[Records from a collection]

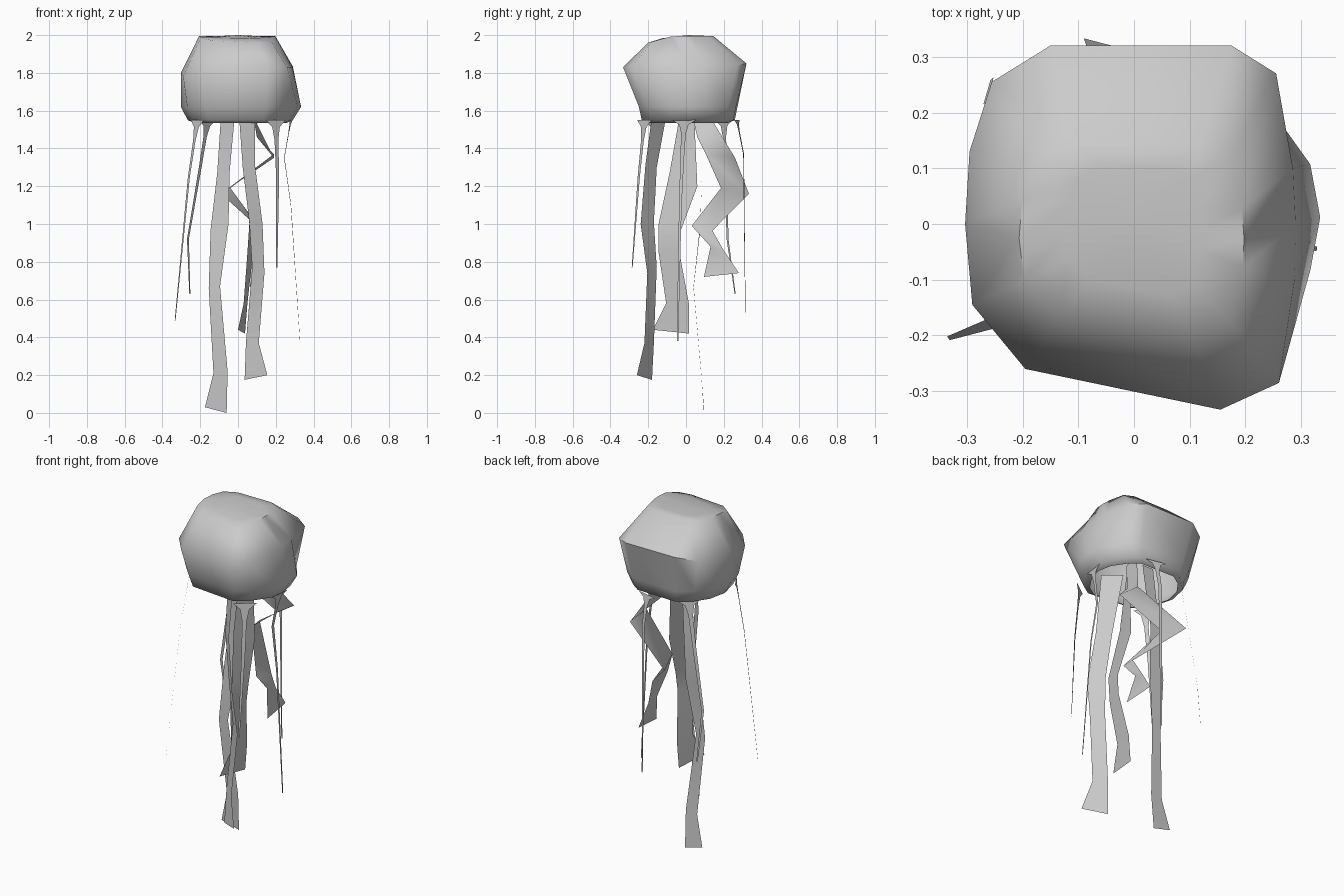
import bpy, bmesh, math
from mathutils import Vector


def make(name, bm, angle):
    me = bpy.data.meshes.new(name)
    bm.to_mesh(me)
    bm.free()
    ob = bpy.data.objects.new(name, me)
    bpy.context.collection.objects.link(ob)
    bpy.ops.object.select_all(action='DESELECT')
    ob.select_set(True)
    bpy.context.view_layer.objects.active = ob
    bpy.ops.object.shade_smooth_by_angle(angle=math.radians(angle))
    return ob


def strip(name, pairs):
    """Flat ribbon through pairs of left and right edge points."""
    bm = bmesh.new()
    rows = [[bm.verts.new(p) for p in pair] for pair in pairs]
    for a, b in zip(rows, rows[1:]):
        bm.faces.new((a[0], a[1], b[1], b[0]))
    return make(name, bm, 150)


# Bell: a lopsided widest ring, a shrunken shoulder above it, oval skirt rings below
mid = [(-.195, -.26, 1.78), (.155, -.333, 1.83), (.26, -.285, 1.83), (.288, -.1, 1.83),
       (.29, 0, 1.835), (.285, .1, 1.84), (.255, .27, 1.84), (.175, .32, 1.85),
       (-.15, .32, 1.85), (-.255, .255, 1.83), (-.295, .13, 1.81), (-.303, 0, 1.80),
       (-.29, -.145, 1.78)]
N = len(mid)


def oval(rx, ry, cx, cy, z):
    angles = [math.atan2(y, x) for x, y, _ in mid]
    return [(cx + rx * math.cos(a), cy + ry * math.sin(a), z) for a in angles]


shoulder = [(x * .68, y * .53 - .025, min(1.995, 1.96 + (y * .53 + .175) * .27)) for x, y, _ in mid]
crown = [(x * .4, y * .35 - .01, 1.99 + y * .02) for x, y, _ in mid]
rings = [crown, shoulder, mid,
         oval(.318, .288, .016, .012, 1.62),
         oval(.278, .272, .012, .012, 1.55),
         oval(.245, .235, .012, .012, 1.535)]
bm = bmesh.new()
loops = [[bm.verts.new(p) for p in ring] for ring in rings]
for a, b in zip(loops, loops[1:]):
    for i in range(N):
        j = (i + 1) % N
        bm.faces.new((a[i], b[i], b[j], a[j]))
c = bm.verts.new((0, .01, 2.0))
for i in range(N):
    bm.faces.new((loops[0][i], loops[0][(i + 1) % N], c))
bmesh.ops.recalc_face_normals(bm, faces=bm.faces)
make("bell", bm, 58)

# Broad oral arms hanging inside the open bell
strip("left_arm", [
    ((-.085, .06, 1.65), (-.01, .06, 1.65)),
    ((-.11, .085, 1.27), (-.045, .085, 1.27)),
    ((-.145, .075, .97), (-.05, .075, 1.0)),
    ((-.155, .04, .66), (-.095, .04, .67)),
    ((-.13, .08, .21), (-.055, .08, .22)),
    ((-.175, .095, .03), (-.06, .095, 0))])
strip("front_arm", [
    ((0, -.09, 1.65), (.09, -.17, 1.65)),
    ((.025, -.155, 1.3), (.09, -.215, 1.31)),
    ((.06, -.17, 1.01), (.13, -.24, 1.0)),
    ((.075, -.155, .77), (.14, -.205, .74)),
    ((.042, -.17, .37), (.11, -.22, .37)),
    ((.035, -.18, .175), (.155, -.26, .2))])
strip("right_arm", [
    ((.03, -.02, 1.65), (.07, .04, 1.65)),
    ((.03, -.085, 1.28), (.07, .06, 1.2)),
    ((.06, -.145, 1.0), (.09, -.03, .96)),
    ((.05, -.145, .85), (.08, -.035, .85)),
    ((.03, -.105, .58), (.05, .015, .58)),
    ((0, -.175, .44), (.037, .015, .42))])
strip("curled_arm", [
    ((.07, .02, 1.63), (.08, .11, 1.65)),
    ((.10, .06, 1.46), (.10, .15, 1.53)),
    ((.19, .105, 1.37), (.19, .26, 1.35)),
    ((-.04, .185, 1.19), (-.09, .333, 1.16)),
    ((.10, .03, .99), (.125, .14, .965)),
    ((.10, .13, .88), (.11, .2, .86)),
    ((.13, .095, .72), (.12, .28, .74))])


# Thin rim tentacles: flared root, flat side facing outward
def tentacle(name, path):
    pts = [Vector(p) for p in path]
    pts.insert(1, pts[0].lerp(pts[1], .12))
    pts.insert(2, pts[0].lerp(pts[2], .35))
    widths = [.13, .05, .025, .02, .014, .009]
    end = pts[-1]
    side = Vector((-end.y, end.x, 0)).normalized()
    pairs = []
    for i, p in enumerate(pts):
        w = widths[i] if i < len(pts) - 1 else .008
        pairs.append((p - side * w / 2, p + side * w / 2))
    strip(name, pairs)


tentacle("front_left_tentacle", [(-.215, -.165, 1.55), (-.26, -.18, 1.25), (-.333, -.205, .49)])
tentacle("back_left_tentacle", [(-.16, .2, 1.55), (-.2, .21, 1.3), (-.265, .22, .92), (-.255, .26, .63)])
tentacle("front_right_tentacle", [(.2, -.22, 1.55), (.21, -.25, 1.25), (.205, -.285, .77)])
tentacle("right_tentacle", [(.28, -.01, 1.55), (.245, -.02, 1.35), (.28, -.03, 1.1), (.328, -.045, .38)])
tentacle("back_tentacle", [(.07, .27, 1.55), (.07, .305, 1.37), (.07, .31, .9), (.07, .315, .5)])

→ **Exercise prompt**
Can you restate all the records above word for word while dropping the pictures?

→ **Solved problem**
import bpy, bmesh, math
from mathutils import Vector


def make(name, bm, angle):
    me = bpy.data.meshes.new(name)
    bm.to_mesh(me)
    bm.free()
    ob = bpy.data.objects.new(name, me)
    bpy.context.collection.objects.link(ob)
    bpy.ops.object.select_all(action='DESELECT')
    ob.select_set(True)
    bpy.context.view_layer.objects.active = ob
    bpy.ops.object.shade_smooth_by_angle(angle=math.radians(angle))
    return ob


def strip(name, pairs):
    """Flat ribbon through pairs of left and right edge points."""
    bm = bmesh.new()
    rows = [[bm.verts.new(p) for p in pair] for pair in pairs]
    for a, b in zip(rows, rows[1:]):
        bm.faces.new((a[0], a[1], b[1], b[0]))
    return make(name, bm, 150)


# Bell: a lopsided widest ring, a shrunken shoulder above it, oval skirt rings below
mid = [(-.195, -.26, 1.78), (.155, -.333, 1.83), (.26, -.285, 1.83), (.288, -.1, 1.83),
       (.29, 0, 1.835), (.285, .1, 1.84), (.255, .27, 1.84), (.175, .32, 1.85),
       (-.15, .32, 1.85), (-.255, .255, 1.83), (-.295, .13, 1.81), (-.303, 0, 1.80),
       (-.29, -.145, 1.78)]
N = len(mid)


def oval(rx, ry, cx, cy, z):
    angles = [math.atan2(y, x) for x, y, _ in mid]
    return [(cx + rx * math.cos(a), cy + ry * math.sin(a), z) for a in angles]


shoulder = [(x * .68, y * .53 - .025, min(1.995, 1.96 + (y * .53 + .175) * .27)) for x, y, _ in mid]
crown = [(x * .4, y * .35 - .01, 1.99 + y * .02) for x, y, _ in mid]
rings = [crown, shoulder, mid,
         oval(.318, .288, .016, .012, 1.62),
         oval(.278, .272, .012, .012, 1.55),
         oval(.245, .235, .012, .012, 1.535)]
bm = bmesh.new()
loops = [[bm.verts.new(p) for p in ring] for ring in rings]
for a, b in zip(loops, loops[1:]):
    for i in range(N):
        j = (i + 1) % N
        bm.faces.new((a[i], b[i], b[j], a[j]))
c = bm.verts.new((0, .01, 2.0))
for i in range(N):
    bm.faces.new((loops[0][i], loops[0][(i + 1) % N], c))
bmesh.ops.recalc_face_normals(bm, faces=bm.faces)
make("bell", bm, 58)

# Broad oral arms hanging inside the open bell
strip("left_arm", [
    ((-.085, .06, 1.65), (-.01, .06, 1.65)),
    ((-.11, .085, 1.27), (-.045, .085, 1.27)),
    ((-.145, .075, .97), (-.05, .075, 1.0)),
    ((-.155, .04, .66), (-.095, .04, .67)),
    ((-.13, .08, .21), (-.055, .08, .22)),
    ((-.175, .095, .03), (-.06, .095, 0))])
strip("front_arm", [
    ((0, -.09, 1.65), (.09, -.17, 1.65)),
    ((.025, -.155, 1.3), (.09, -.215, 1.31)),
    ((.06, -.17, 1.01), (.13, -.24, 1.0)),
    ((.075, -.155, .77), (.14, -.205, .74)),
    ((.042, -.17, .37), (.11, -.22, .37)),
    ((.035, -.18, .175), (.155, -.26, .2))])
strip("right_arm", [
    ((.03, -.02, 1.65), (.07, .04, 1.65)),
    ((.03, -.085, 1.28), (.07, .06, 1.2)),
    ((.06, -.145, 1.0), (.09, -.03, .96)),
    ((.05, -.145, .85), (.08, -.035, .85)),
    ((.03, -.105, .58), (.05, .015, .58)),
    ((0, -.175, .44), (.037, .015, .42))])
strip("curled_arm", [
    ((.07, .02, 1.63), (.08, .11, 1.65)),
    ((.10, .06, 1.46), (.10, .15, 1.53)),
    ((.19, .105, 1.37), (.19, .26, 1.35)),
    ((-.04, .185, 1.19), (-.09, .333, 1.16)),
    ((.10, .03, .99), (.125, .14, .965)),
    ((.10, .13, .88), (.11, .2, .86)),
    ((.13, .095, .72), (.12, .28, .74))])


# Thin rim tentacles: flared root, flat side facing outward
def tentacle(name, path):
    pts = [Vector(p) for p in path]
    pts.insert(1, pts[0].lerp(pts[1], .12))
    pts.insert(2, pts[0].lerp(pts[2], .35))
    widths = [.13, .05, .025, .02, .014, .009]
    end = pts[-1]
    side = Vector((-end.y, end.x, 0)).normalized()
    pairs = []
    for i, p in enumerate(pts):
        w = widths[i] if i < len(pts) - 1 else .008
        pairs.append((p - side * w / 2, p + side * w / 2))
    strip(name, pairs)


tentacle("front_left_tentacle", [(-.215, -.165, 1.55), (-.26, -.18, 1.25), (-.333, -.205, .49)])
tentacle("back_left_tentacle", [(-.16, .2, 1.55), (-.2, .21, 1.3), (-.265, .22, .92), (-.255, .26, .63)])
tentacle("front_right_tentacle", [(.2, -.22, 1.55), (.21, -.25, 1.25), (.205, -.285, .77)])
tentacle("right_tentacle", [(.28, -.01, 1.55), (.245, -.02, 1.35), (.28, -.03, 1.1), (.328, -.045, .38)])
tentacle("back_tentacle", [(.07, .27, 1.55), (.07, .305, 1.37), (.07, .31, .9), (.07, .315, .5)])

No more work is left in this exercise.